TASK: Filter the listing so that only lines with the word "tilt" remain.

RECORDS FOR THE TASK:
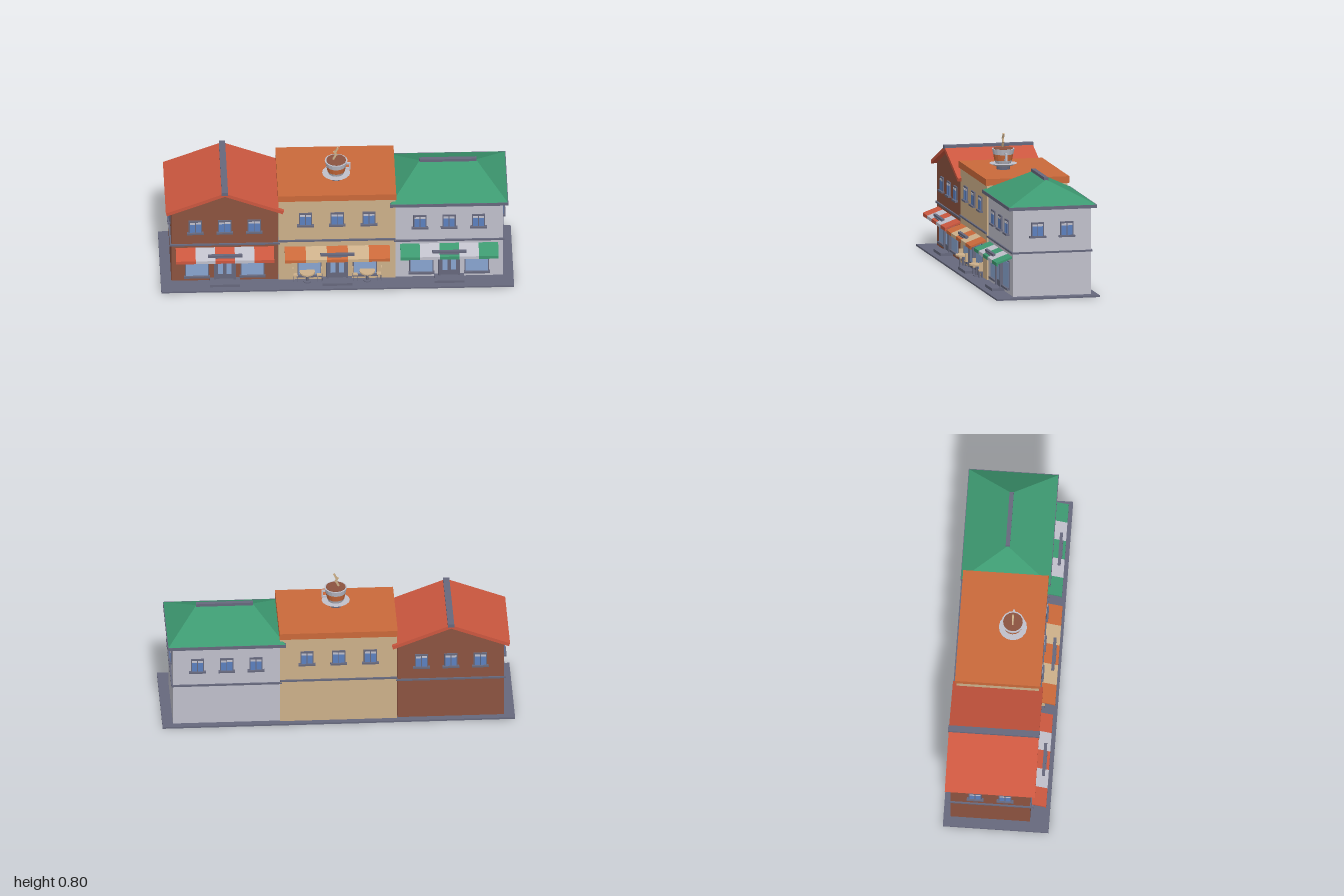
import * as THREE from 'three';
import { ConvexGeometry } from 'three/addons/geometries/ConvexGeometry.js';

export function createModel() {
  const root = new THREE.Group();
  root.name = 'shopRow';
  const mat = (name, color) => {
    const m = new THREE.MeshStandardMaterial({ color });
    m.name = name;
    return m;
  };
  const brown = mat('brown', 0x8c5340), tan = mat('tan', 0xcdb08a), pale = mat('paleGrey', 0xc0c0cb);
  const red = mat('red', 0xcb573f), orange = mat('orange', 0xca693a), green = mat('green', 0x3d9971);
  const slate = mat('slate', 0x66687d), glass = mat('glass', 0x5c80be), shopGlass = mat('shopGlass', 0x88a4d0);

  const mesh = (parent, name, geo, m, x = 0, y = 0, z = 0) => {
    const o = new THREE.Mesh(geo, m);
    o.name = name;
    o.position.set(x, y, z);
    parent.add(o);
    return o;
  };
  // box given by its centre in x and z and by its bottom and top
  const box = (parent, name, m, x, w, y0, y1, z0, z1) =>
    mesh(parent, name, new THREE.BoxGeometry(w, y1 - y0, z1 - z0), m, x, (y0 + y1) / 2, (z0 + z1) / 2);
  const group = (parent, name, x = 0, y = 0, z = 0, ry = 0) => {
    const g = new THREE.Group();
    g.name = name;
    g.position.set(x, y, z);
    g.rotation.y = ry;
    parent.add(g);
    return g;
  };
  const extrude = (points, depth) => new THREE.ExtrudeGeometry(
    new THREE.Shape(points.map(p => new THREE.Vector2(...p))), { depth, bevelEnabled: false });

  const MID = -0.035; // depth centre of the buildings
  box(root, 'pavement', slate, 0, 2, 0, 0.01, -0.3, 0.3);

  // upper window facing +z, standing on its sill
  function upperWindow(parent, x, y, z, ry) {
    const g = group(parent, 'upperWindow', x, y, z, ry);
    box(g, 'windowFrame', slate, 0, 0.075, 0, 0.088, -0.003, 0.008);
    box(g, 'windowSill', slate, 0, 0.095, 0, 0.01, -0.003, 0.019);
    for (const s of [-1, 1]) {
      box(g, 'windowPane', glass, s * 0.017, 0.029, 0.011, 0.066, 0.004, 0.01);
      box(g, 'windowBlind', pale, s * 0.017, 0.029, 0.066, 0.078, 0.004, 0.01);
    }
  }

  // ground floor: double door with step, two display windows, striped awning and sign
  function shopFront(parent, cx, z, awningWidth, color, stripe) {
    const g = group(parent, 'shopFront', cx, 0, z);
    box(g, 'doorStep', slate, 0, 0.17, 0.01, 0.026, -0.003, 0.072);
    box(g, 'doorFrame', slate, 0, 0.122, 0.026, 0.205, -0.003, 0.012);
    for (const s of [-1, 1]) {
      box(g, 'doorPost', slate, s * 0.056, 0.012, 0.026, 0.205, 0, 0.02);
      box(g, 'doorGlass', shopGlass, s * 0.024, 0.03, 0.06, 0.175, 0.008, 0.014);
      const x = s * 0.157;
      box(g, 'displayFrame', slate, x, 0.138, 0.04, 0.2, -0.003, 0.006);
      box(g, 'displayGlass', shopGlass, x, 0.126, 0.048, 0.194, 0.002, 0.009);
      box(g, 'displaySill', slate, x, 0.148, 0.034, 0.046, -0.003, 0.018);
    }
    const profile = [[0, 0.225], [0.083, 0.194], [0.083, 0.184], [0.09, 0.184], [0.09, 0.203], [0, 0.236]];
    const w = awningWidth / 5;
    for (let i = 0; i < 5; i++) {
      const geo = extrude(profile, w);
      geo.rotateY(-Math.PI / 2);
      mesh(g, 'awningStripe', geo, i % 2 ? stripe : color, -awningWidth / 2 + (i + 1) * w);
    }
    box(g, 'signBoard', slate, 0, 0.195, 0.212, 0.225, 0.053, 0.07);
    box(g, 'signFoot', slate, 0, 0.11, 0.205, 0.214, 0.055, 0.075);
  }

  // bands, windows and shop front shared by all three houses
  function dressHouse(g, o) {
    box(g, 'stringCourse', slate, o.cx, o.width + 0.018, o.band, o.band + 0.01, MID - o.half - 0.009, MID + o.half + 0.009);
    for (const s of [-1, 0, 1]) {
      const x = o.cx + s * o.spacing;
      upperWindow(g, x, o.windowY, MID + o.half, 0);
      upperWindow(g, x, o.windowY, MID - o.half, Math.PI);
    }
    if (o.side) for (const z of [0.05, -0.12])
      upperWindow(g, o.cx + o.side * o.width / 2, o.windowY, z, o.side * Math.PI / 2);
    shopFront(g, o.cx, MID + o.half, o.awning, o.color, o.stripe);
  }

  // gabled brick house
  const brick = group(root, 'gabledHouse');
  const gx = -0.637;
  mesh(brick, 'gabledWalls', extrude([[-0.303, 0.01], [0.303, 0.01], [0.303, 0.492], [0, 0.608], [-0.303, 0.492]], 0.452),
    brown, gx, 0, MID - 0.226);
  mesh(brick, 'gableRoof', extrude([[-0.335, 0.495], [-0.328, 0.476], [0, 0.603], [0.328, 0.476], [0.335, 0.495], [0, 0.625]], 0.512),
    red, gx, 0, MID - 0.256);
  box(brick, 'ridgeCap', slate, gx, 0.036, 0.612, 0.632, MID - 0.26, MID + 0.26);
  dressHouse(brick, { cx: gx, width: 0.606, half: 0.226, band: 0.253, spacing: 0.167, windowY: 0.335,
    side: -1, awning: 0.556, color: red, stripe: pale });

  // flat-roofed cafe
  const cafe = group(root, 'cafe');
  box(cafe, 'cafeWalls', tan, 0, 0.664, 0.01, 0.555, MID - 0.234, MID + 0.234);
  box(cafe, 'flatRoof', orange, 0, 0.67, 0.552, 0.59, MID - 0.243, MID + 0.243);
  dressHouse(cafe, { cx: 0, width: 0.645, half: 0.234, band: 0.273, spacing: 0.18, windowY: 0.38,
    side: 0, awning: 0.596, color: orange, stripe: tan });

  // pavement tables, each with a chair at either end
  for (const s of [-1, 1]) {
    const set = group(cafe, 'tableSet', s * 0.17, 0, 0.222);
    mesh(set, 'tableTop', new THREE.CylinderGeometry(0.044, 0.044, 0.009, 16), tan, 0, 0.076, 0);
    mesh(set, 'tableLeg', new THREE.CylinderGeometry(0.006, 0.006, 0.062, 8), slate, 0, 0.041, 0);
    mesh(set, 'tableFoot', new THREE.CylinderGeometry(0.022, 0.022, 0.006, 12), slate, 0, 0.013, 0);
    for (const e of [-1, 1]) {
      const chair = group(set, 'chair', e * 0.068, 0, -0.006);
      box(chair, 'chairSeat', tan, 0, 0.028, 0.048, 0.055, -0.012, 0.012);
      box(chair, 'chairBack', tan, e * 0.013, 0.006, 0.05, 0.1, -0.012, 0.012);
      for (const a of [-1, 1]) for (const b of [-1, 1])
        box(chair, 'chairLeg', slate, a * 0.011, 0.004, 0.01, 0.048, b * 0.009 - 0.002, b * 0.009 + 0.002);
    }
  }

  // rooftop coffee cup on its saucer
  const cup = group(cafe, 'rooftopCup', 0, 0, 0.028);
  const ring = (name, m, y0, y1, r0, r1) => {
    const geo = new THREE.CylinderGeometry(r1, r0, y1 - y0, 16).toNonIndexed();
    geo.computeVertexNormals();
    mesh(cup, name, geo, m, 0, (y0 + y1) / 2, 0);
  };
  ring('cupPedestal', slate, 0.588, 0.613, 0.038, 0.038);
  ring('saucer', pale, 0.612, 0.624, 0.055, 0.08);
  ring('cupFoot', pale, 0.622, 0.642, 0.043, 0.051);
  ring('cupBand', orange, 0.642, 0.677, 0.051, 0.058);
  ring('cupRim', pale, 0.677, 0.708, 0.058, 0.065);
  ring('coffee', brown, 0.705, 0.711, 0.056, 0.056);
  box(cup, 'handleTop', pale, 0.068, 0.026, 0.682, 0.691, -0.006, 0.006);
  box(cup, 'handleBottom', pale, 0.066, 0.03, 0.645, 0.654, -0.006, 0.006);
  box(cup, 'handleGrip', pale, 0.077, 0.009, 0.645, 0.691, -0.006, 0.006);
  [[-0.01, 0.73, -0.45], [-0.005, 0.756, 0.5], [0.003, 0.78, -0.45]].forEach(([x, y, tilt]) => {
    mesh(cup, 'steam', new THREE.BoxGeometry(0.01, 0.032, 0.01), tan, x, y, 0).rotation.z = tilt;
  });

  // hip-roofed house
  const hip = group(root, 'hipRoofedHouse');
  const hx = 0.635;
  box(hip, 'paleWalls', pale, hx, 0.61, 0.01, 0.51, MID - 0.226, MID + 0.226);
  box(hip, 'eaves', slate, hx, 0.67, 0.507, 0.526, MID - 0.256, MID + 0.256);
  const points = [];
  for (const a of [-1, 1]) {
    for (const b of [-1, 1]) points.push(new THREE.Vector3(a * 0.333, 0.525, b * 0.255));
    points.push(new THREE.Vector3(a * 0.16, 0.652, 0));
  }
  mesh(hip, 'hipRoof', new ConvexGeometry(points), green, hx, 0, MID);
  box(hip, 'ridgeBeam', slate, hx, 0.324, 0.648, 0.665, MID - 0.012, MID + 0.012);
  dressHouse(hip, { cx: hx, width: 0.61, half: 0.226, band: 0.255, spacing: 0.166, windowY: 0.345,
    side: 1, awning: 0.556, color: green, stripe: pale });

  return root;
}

TASK RESPONSE:
  [[-0.01, 0.73, -0.45], [-0.005, 0.756, 0.5], [0.003, 0.78, -0.45]].forEach(([x, y, tilt]) => {
    mesh(cup, 'steam', new THREE.BoxGeometry(0.01, 0.032, 0.01), tan, x, y, 0).rotation.z = tilt;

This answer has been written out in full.